The Rise of Nationalism – Before the Pandemic
When someone says Economic Nationalism? We think of Donald Trump, Brexit, Marine Le Pen, Norbert Hoffer, Nigel Farage, Geert Wilders.
I am aware of the alleged role of technology companies in manipulating voter behavior. But I believe that these firms manipulated forces that already existed. Again, they did not create the factors – just manipulate the behavior of social media users. They fanned the flames – they did not necessarily start the fire.
The electoral fortunes of populist personalities / parties are often grouped into
- the demand-side of public opinion,
- the supply-side of party strategies, and
- constitutional arrangements governing the rules of the elections
In this chapter, I will explore one theory under the demand-side. The economic inequality perspective. As explained in the previous chapter, income and wealth inequality is rising. Blame is often placed on the rise of the knowledge economy, technological automation, the collapse of manufacturing, global flows of labor, goods, peoples, and capital (especially the inflow of migrants and refugees), the erosion of organized labor, shrinking welfare safety-nets, and neo-liberal austerity policies.
In this section, I quote extensively from Ronald F. Inglehart from the University of Michigan and Pippa Norris from Harvard University.

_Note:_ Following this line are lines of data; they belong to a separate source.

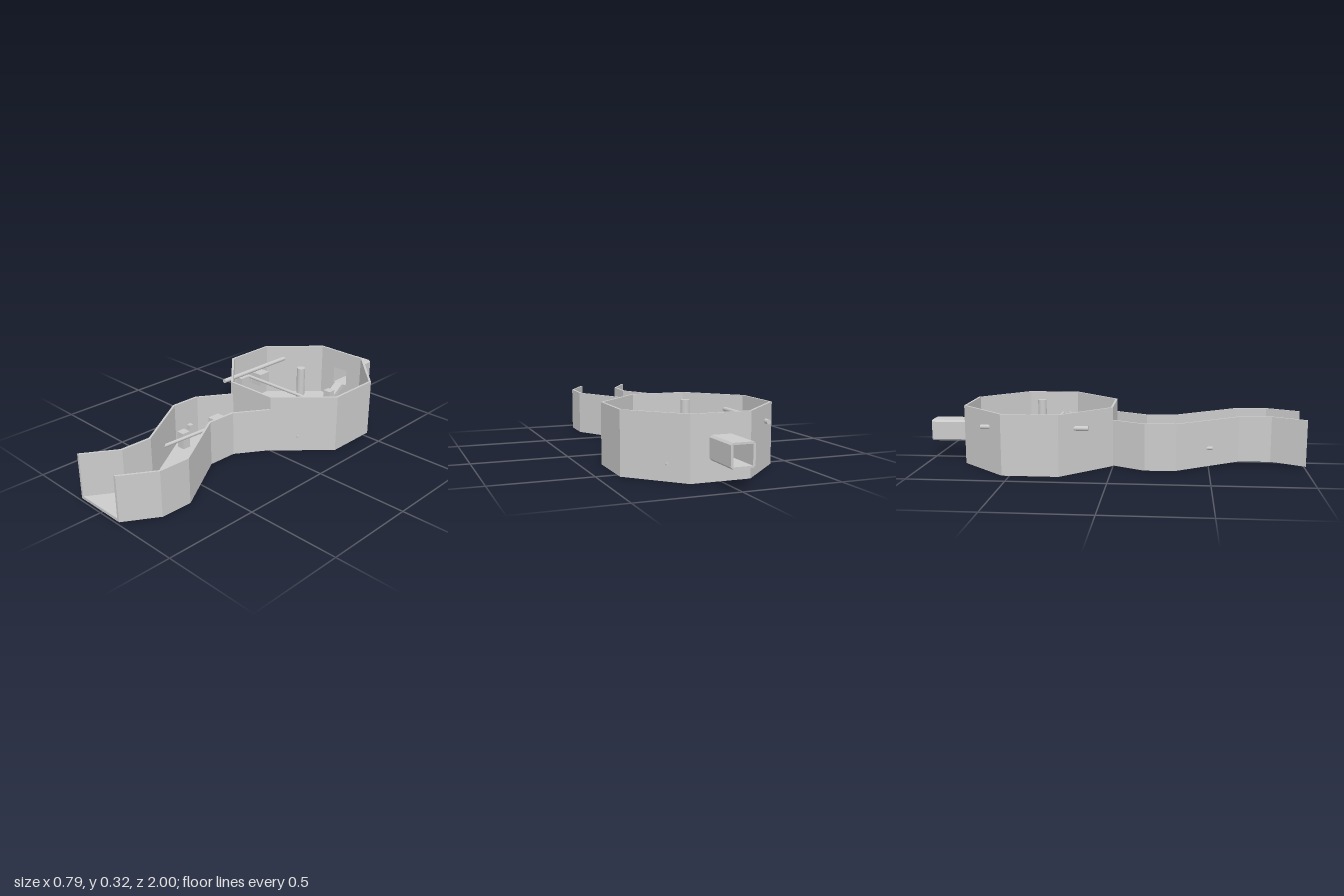
import * as THREE from 'three';

const mat = new THREE.MeshStandardMaterial({ color: 0xcccccc, side: THREE.DoubleSide });
const v3 = (x, y, z) => new THREE.Vector3(x, y, z);

// Shape from plan points [x, z]; becomes a flat slab once laid down
const planShape = pts => new THREE.Shape(pts.map(([x, z]) => new THREE.Vector2(x, -z)));

function slab(pts, y0, y1) {
  const g = new THREE.ExtrudeGeometry(planShape(pts), { depth: y1 - y0, bevelEnabled: false });
  return g.rotateX(-Math.PI / 2).translate(0, y0, 0);
}

function rectPath(Type, x0, y0, x1, y1, c = 0) {
  const pts = c
    ? [[x0 + c, y0], [x1 - c, y0], [x1, y0 + c], [x1, y1 - c], [x1 - c, y1], [x0 + c, y1], [x0, y1 - c], [x0, y0 + c]]
    : [[x0, y0], [x1, y0], [x1, y1], [x0, y1]];
  return new Type(pts.map(([x, y]) => new THREE.Vector2(x, y)));
}

export function createModel() {
  const model = new THREE.Group();
  const add = (name, geometry, parent = model) => {
    const mesh = new THREE.Mesh(geometry, mat);
    mesh.name = name;
    parent.add(mesh);
    return mesh;
  };
  const box = (name, x, y, z, w, h = w, d = w) => {
    const m = add(name, new THREE.BoxGeometry(w, h, d));
    m.position.set(x, y, z);
    return m;
  };
  const rod = (name, a, b, r) => {
    const m = add(name, new THREE.CylinderGeometry(r, r, a.distanceTo(b), 20));
    m.position.copy(a).add(b).multiplyScalar(0.5);
    m.quaternion.setFromUnitVectors(v3(0, 1, 0), b.clone().sub(a).normalize());
  };

  // Octagonal chamber: floor and one panel per side
  const oct = [[-0.15, -0.79], [0.15, -0.79], [0.393, -0.54], [0.393, -0.25],
    [0.147, 0], [-0.15, 0], [-0.397, -0.25], [-0.397, -0.54]];
  const chamber = new THREE.Group();
  chamber.name = 'chamber';
  model.add(chamber);
  add('chamberFloor', slab(oct, 0, 0.015), chamber);
  const holes = {
    0: [-0.048, 0.11, 0.046, 0.205], // duct opening
    4: [-0.055, 0.015, 0.055, 0.115], // doorway
  };
  oct.forEach(([ax, az], i) => {
    const [bx, bz] = oct[(i + 1) % 8];
    const dir = v3(bx - ax, 0, bz - az);
    const len = dir.length(), half = len / 2;
    dir.normalize();
    const shape = rectPath(THREE.Shape, -half, 0, half, 0.313);
    if (holes[i]) shape.holes.push(rectPath(THREE.Path, ...holes[i]));
    const g = new THREE.ExtrudeGeometry(shape, { depth: 0.012, bevelEnabled: false });
    const up = v3(0, 1, 0);
    g.applyMatrix4(new THREE.Matrix4().makeBasis(dir, up, dir.clone().cross(up))
      .setPosition((ax + bx) / 2, 0, (az + bz) / 2));
    add('chamberWall', g, chamber);
  });

  // Hollow duct at the back, with chamfered edges
  const ductShape = rectPath(THREE.Shape, -0.06, 0.1, 0.058, 0.215, 0.01);
  ductShape.holes.push(rectPath(THREE.Path, -0.048, 0.11, 0.046, 0.205));
  add('duct', new THREE.ExtrudeGeometry(ductShape, { depth: 0.21, bevelEnabled: false }).translate(0, 0, -1));

  // Zigzag channel, rising gently towards its open end
  const leftLine = [[-0.147, 0], [-0.253, 0.17], [-0.253, 0.33], [-0.042, 0.66], [-0.042, 0.83], [-0.147, 1]];
  const rightLine = [[0.147, 0], [0.04, 0.17], [0.04, 0.33], [0.25, 0.66], [0.25, 0.83], [0.147, 1]];
  const shift = (line, dx) => line.map(([x, z]) => [x + dx, z]).reverse();
  const rise = g => {
    const p = g.attributes.position;
    for (let i = 0; i < p.count; i++) p.setY(i, p.getY(i) + 0.014 * p.getZ(i));
    g.computeVertexNormals();
    return g;
  };
  const channel = new THREE.Group();
  channel.name = 'channel';
  model.add(channel);
  add('channelFloor', rise(slab([...leftLine, ...[...rightLine].reverse()], 0.002, 0.017)), channel);
  add('channelWall', rise(slab([...leftLine, ...shift(leftLine, 0.013)], 0.002, 0.245)), channel);
  add('channelWall', rise(slab([...rightLine, ...shift(rightLine, -0.013)], 0.002, 0.243)), channel);

  // Centre pole with a spiral of round steps
  rod('centrePole', v3(0.008, 0.01, -0.4), v3(0.008, 0.325, -0.4), 0.023);
  for (let i = 0; i < 6; i++) {
    const a = Math.PI * (1.08 + 0.18 * i);
    const m = add('roundStep', new THREE.CylinderGeometry(0.048, 0.048, 0.02, 24));
    m.position.set(0.015 + 0.06 * Math.cos(a), 0.045 + 0.022 * i, -0.41 + 0.055 * Math.sin(a));
  }

  // Rods crossing the chamber and the channel
  rod('upperRod', v3(-0.315, 0.233, -0.66), v3(-0.32, 0.233, -0.11), 0.012);
  rod('crossRod', v3(-0.39, 0.185, -0.345), v3(0.39, 0.185, -0.345), 0.009);
  rod('lowerRod', v3(0.225, 0.08, -0.715), v3(0.247, 0.085, -0.1), 0.008);
  rod('channelRod', v3(-0.128, 0.1, 0), v3(-0.145, 0.105, 0.52), 0.009);

  // Loose blocks in the chamber and the channel
  box('block', -0.322, 0.165, -0.412, 0.073);
  box('block', 0.222, 0.145, -0.168, 0.073);
  box('block', -0.145, 0.1, 0.108, 0.073);
  box('smallBlock', -0.38, 0.16, -0.405, 0.02, 0.06, 0.06);
  box('smallBlock', -0.355, 0.16, -0.298, 0.042, 0.07, 0.065);
  box('smallBlock', -0.225, 0.1, 0.24, 0.025);
  box('post', -0.188, 0.065, 0.32, 0.047, 0.095);
  // Tilted blocks
  box('tiltedBlock', 0.306, 0.165, -0.298, 0.05, 0.068, 0.06).rotation.x = 0.8;
  box('tiltedBlock', 0.008, 0.085, -0.722, 0.052, 0.025, 0.1).rotation.x = 0.6;
  box('post', 0.01, 0.075, -0.662, 0.047, 0.06, 0.045);

  return model;
}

Rising economic insecurity and social deprivation among the left-behinds has fueled popular resentment of the political classes. This situation is believed to have made the less secure strata of society – low-waged unskilled workers, the long-term unemployed, households dependent on shrinking social benefits, residents of public housing, single-parent families, and poorer white populations living in inner-city areas with concentrations of immigrants– susceptible to the anti-establishment, nativist, and xenophobic scare-mongering exploited by populist movements, parties, and leaders, blaming ‘Them’ for stripping prosperity, job opportunities, and public services from ‘Us’.
However, the data does not support the reductionist idea that social inequality drives economic nationalism. Data is mixed and inconsistent. Populist parties did receive significantly greater support among the less well-off (reporting difficulties in making ends meet) and among those with experience of unemployment, supporting the economic insecurity interpretation. But other measures do not consistently confirm the claim that populist support is due to resentment of economic inequality and social deprivation; for example, in terms of occupational class, populist voting was strongest among the petty bourgeoisie, not unskilled manual workers. Populists also received significantly less support (not more) among sectors dependent on social welfare benefits as their main source of household income and among those living in urban areas.
Therefore we need to consider another theory under the demand side. The cultural backlash thesis suggests that the surge in votes for populist parties can be explained not as a purely economic phenomenon but in large part as a reaction against progressive cultural change. A large body of empirical evidence documents these developments. This cultural shift has sometimes been depicted as an inexorable cultural escalator moving post-industrial societies steadily in a more progressive direction, as opportunities for college education have expanded to more and more sectors of the population and as younger cohorts have gradually replaced their parents and grandparents in the population. But it has been clear from the start that reactions to these developments triggered a counterrevolutionary retro backlash, especially among the older generation, white men, and less educated sectors, who sense decline and actively reject the rising tide of progressive values, resent the displacement of familiar traditional norms, and provide a pool of supporters potentially vulnerable to populist appeals. Sectors once culturally predominant in Western Europe may react angrily to the erosion of their privileges and status.
Research concludes that cultural values, combined with several social and demographic factors, provide the best explanation for voting support for populist parties. Support is largely due to ideological appeals to traditional values which are concentrated among the
- older generation,
- the religious,
- ethnic majorities, and
- less educated sectors of society.
These are the groups most likely to feel that they have become strangers from
the predominant values in their own country, left behind by progressive tides of cultural change which they do not share. Older white men with traditional values- who formed the cultural majority in Western societies during the 1950s and 1960s – have seen their predominance and privilege eroded. In the longer-term, the generation gap is expected to fade over time, as older cohorts with traditional attitudes are gradually replaced in the population by their children and grand-children, adhering to more progressive values. In the short-term, however, the heated culture wars dividing young and old have the capacity to heighten generational conflict, to challenge the legitimacy of liberal democracy, and to disrupt long-established patterns of party competition.
The distinction drawn between economic inequality and cultural backlash theories may be somewhat artificial. Interactive processes may possibly link these factors. Changes in the workforce and social trends in globalized markets heighten economic insecurity. This in turn, stimulates a negative backlash among traditionalists towards cultural shifts. It may not be an either/or question, but one of relative emphasis with interactive effects.
Regardless, economic nationalism was observed across the world before the pandemic. It was also translating into government policies. In Asia, where I spent much of the last 7 years, anecdotal evidence suggests that visa policies from China down to Indonesia were becoming stricter therefore impacting the mobility of foreign talent from the West.